4. When the best thing you can say about your team is that they put in the hours…
When you talk up your team, is your highest praise reserved for the person who works the longest hours because you have nothing else to celebrate? Do you have the right systems and metrics in place to know if you are getting a long-term return on today’s extra efforts, or are you working your team long hours without a plan for future support and structure?
If your team is punched in around the clock to make up for system and process gaps, and not because they are engaged and solving high-quality problems, then you have turned a dangerous corner and may be on the cusp of burning out and losing your best employees. If your team is bogged down in low-quality problems, you either have to fix the processes and systems, or find a partner with optimized systems and processes already in place.
5. When you hold back marketing spend until they figure it out…
We’ve all asked the question, once or twice – should we hold back on budgeted marketing spend until things are working better? Is this a regular conversation in your organization? Do you consistently sacrifice sales because you can’t make the shipments or take the calls? If you have the goods and you have the buyers, then physical operations should not be your constraint. If they are, then they are not your core competency.
If any three…
If any three from this list apply to your organization, then you need to look at finding a partner to deliver on your behalf – be it fulfillment, call center, import, export, or quality control. At this stage of growth, any distraction needs to be treated as exactly that and moved elsewhere so your team can focus on those functions that differentiate your organization from its competitors.
Almost every brand started the same way. Operations were a series of point-in-time adventures tied to the arrival or product from the manufacturer. Your team could order pizza and muscle through problems in a few nights. As you grew, that approach simply stopped working and your newer customers expect the kind of experience that can only be accomplished with predictable processes and regular staffing. It’s up to you to decide whether you want to invest in capable operations, or outsource.
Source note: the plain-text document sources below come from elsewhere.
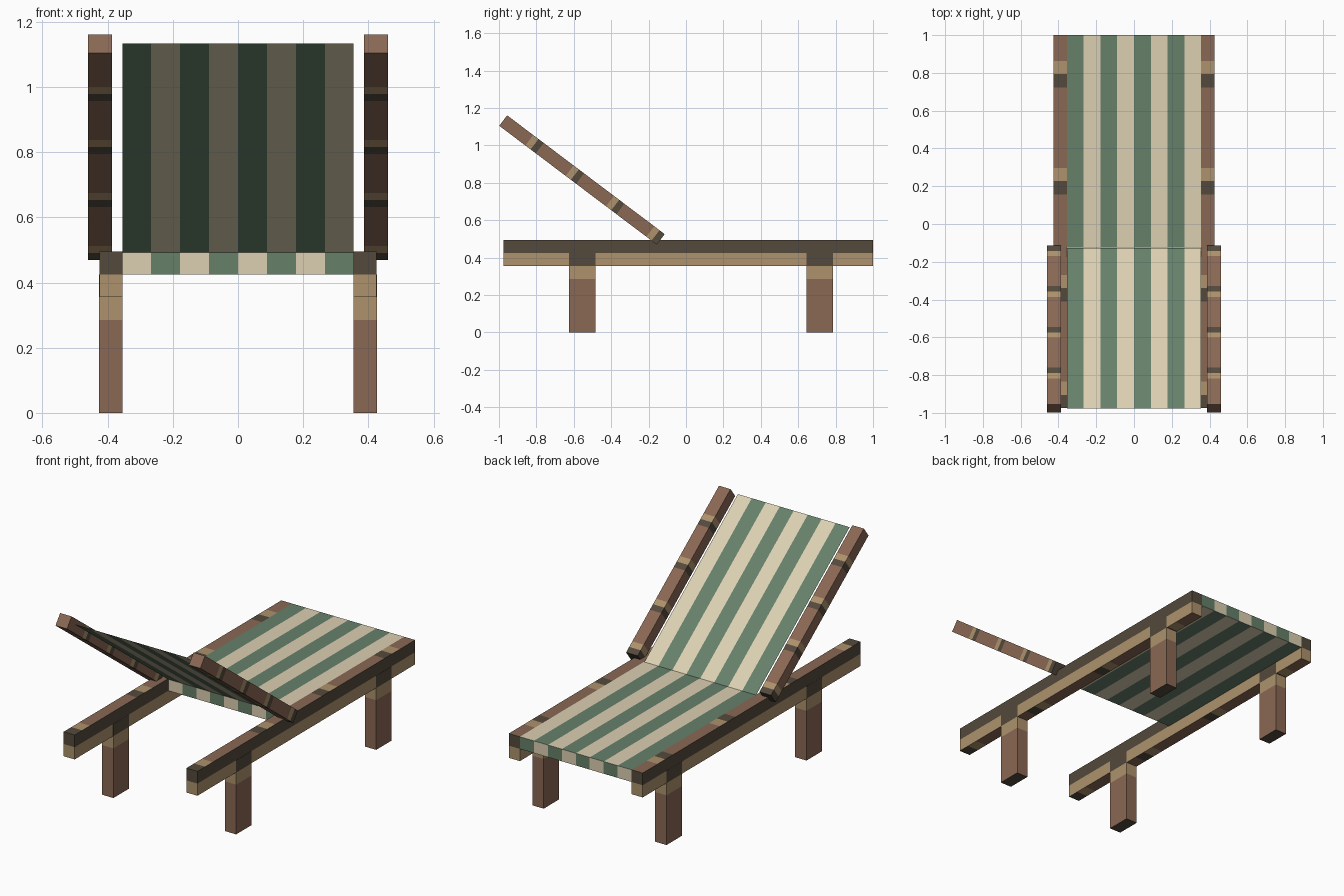
import bpy, bmesh, math
from mathutils import Matrix, Vector

if "Cube" in bpy.data.objects:
    bpy.data.objects.remove(bpy.data.objects["Cube"])


def srgb(r, g, b):
    lin = [((c / 255 + 0.055) / 1.055) ** 2.4 for c in (r, g, b)]
    return (*lin, 1.0)


MATS = []
for name, col in [("brown_wood", (138, 104, 84)), ("tan_wood", (173, 146, 108)),
                  ("dark_wood", (84, 73, 60)), ("green_cloth", (102, 129, 106)),
                  ("cream_cloth", (220, 208, 178))]:
    m = bpy.data.materials.new(name)
    m.diffuse_color = srgb(*col)
    m.use_nodes = True
    m.node_tree.nodes["Principled BSDF"].inputs["Base Color"].default_value = m.diffuse_color
    MATS.append(m)
BROWN, TAN, DARK, GREEN, CREAM = range(5)


def finish(name, bm, cuts, rule, matrix):
    """Slice the mesh along its axes, colour each face by a rule, then place it."""
    for axis, values in cuts.items():
        no = Vector((0, 0, 0))
        no[axis] = 1
        for v in values:
            bmesh.ops.bisect_plane(bm, geom=bm.verts[:] + bm.edges[:] + bm.faces[:],
                                   plane_co=no * v, plane_no=no)
    bm.normal_update()
    for f in bm.faces:
        f.material_index = rule(f.calc_center_median(), f.normal)
    me = bpy.data.meshes.new(name)
    bm.to_mesh(me)
    bm.free()
    for m in MATS:
        me.materials.append(m)
    ob = bpy.data.objects.new(name, me)
    ob.matrix_world = matrix
    bpy.context.collection.objects.link(ob)
    return ob


def box(name, lo, hi, cuts, rule, matrix=Matrix()):
    bm = bmesh.new()
    bmesh.ops.create_cube(bm, size=1)
    lo, hi = Vector(lo), Vector(hi)
    for v in bm.verts:
        v.co = [(lo[i] + hi[i]) / 2 + v.co[i] * (hi[i] - lo[i]) for i in range(3)]
    return finish(name, bm, cuts, rule, matrix)


def bands(t, period, width):
    """Dark band, tan band, then plain brown, repeating along a beam."""
    t = t % period
    return DARK if t < width else TAN if t < 2 * width else BROWN


def band_cuts(start, length, period, width):
    out = []
    for k in range(math.ceil(length / period)):
        out += [start + k * period + j * width for j in range(3)]
    return [c for c in out if start + 0.001 < c < start + length - 0.001]


HALF = 0.355                      # half the cloth width
BEAM = 0.07                       # beam thickness
Y0, Y1 = -0.975, 1.0              # rail ends
Z0, ZM, Z1 = 0.355, 0.425, 0.495  # rail bottom, middle, top


def rail_rule(c, n):
    if abs(n.z) > 0.5:
        return bands(c.y - Y0, 0.566, BEAM)
    return DARK if c.z > ZM else TAN


def leg_rule(c, n):
    if abs(n.z) > 0.5:
        return DARK
    return DARK if c.z > Z0 else TAN if c.z > 0.285 else BROWN


def bar_rule(c, n):
    if abs(n.y) > 0.5:
        return BROWN if c.y > 0.5 else DARK
    return bands(c.y, 0.27, 0.035)


# Reclined back: local y runs up the slope from the lower end
low, top = Vector((0, -0.135, 0.4975)), Vector((0, -0.9775, 1.1325))
slope = top - low
tilt = Matrix.Translation(low) @ Matrix.Rotation(math.atan2(slope.z, slope.y), 4, 'X')
length = slope.length

for side, s in (("left", -1), ("right", 1)):
    def span(a, b):
        return sorted((s * a, s * b))

    # Long side rail
    xa, xb = span(HALF, HALF + BEAM)
    box("rail_" + side, (xa, Y0, Z0), (xb, Y1, Z1),
        {1: band_cuts(Y0, Y1 - Y0, 0.566, BEAM), 2: [ZM]}, rail_rule)

    # Legs, a hair wider than the rail they join
    xa, xb = span(HALF - 0.001, HALF + BEAM + 0.001)
    for end, y in (("head", -0.555), ("foot", 0.715)):
        box(f"leg_{end}_{side}", (xa, y - BEAM, 0), (xb, y + BEAM, ZM),
            {2: [0.285, Z0]}, leg_rule)

    # Sloping back bar
    xa, xb = span(0.387, 0.46)
    box("back_bar_" + side, (xa, 0, -BEAM / 2), (xb, length, BEAM / 2),
        {1: band_cuts(0, length, 0.27, 0.035)}, bar_rule, tilt)

# Striped cloth
STRIPE = HALF / 4
stripe_cuts = {0: [STRIPE * k for k in range(-3, 4)]}


def stripe_rule(c, n):
    i = int((c.x + HALF) // STRIPE)
    if abs(n.y) > 0.5:            # end edges carry the opposite order
        i += 1
    return CREAM if i % 2 else GREEN


box("seat_cloth", (-HALF, -0.125, ZM), (HALF, Y1, Z1), stripe_cuts, stripe_rule)

# Back cloth: a single thin sheet in the middle of the bars
bm = bmesh.new()
bm.faces.new([bm.verts.new(p) for p in ((-HALF, -0.01, 0), (HALF, -0.01, 0),
                                        (HALF, length, 0), (-HALF, length, 0))])
finish("back_cloth", bm, stripe_cuts, stripe_rule,
       tilt @ Matrix.Rotation(0, 4, 'X'))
If you’d like to talk to someone from our team about what might be best for your growing brand, click here to contact us.